Exercise aim
Every line of the records below that holds the word "verts" belongs in the answer.

===== Data to use

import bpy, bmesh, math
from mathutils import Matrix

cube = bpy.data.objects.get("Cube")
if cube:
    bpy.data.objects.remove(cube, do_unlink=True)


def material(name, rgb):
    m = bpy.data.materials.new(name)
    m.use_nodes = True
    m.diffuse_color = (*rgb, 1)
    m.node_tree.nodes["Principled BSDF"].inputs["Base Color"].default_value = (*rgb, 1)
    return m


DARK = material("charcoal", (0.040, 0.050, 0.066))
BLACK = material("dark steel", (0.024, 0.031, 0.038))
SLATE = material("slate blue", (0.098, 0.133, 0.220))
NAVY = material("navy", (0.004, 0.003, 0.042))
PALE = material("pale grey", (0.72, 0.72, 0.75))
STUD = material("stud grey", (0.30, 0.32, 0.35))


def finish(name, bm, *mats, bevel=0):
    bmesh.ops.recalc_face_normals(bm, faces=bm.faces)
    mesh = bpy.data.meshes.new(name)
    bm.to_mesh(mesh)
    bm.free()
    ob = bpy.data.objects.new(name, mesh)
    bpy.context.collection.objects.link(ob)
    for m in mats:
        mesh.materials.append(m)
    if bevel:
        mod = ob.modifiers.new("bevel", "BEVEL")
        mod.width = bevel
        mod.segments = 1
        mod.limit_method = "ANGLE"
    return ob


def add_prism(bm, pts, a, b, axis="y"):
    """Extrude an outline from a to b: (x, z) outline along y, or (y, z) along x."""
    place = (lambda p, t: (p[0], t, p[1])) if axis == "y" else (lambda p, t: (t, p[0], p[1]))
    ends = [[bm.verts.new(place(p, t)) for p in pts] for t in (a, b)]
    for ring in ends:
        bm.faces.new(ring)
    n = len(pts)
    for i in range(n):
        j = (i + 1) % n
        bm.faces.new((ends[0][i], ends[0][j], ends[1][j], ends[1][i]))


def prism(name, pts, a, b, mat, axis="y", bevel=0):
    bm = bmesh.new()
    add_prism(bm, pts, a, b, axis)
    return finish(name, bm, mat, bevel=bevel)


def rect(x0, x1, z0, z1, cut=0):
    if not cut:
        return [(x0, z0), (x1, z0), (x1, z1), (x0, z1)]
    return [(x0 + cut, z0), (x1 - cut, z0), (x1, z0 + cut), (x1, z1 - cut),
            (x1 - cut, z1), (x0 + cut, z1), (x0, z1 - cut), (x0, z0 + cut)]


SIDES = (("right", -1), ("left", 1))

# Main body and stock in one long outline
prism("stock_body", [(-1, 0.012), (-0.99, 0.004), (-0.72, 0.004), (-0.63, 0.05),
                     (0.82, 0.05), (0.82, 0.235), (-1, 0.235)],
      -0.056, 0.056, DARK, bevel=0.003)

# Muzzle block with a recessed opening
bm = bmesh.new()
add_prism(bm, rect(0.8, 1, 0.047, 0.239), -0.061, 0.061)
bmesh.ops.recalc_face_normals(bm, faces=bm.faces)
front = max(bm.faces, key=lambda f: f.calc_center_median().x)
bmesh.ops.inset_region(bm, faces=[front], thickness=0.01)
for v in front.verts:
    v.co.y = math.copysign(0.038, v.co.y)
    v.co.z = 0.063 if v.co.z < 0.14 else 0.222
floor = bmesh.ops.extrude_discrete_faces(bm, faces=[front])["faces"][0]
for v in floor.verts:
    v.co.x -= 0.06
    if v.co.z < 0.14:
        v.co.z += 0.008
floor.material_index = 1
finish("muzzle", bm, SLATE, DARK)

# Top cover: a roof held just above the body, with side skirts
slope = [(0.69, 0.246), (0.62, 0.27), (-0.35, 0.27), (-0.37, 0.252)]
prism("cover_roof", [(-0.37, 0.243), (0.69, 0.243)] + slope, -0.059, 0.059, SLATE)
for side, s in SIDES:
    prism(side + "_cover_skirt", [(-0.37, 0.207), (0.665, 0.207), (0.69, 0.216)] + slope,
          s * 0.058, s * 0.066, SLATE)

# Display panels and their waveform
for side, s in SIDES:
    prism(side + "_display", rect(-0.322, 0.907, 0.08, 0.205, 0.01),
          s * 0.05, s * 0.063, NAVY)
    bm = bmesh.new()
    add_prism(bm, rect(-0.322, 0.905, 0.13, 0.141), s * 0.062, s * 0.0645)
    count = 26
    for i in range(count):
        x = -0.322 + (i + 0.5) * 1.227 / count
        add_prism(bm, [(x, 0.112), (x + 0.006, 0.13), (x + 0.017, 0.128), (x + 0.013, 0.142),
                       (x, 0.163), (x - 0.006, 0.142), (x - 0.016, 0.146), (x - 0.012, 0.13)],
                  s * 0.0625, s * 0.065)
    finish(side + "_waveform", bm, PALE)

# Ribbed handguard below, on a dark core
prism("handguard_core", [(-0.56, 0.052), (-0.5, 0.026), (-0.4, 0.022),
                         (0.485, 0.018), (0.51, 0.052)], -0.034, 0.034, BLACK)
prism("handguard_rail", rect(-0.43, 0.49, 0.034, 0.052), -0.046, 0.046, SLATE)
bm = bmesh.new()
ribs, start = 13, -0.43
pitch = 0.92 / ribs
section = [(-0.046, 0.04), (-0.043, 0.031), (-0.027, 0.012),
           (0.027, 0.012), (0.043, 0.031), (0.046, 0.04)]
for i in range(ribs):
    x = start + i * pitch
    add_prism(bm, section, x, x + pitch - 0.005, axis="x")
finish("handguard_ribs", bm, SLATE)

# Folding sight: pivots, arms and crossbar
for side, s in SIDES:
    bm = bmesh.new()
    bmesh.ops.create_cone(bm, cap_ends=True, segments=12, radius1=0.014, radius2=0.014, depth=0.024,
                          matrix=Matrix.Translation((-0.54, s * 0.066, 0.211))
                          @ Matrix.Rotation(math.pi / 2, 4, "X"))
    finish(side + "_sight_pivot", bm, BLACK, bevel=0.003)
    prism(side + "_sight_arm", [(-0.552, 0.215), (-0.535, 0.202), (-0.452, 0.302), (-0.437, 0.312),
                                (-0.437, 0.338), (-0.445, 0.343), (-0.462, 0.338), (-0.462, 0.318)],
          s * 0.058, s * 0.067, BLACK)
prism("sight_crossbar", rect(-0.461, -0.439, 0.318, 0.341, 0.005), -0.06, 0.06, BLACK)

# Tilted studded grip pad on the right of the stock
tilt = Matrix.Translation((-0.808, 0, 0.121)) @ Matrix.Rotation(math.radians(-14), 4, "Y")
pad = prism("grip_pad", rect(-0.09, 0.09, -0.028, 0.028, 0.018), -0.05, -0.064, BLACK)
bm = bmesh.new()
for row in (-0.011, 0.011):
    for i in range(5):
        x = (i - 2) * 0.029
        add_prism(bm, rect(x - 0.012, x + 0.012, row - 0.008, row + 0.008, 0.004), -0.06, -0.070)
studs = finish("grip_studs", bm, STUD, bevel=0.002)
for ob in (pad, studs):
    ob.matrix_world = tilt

==========

Exercise solution
    ends = [[bm.verts.new(place(p, t)) for p in pts] for t in (a, b)]
for v in front.verts:
for v in floor.verts:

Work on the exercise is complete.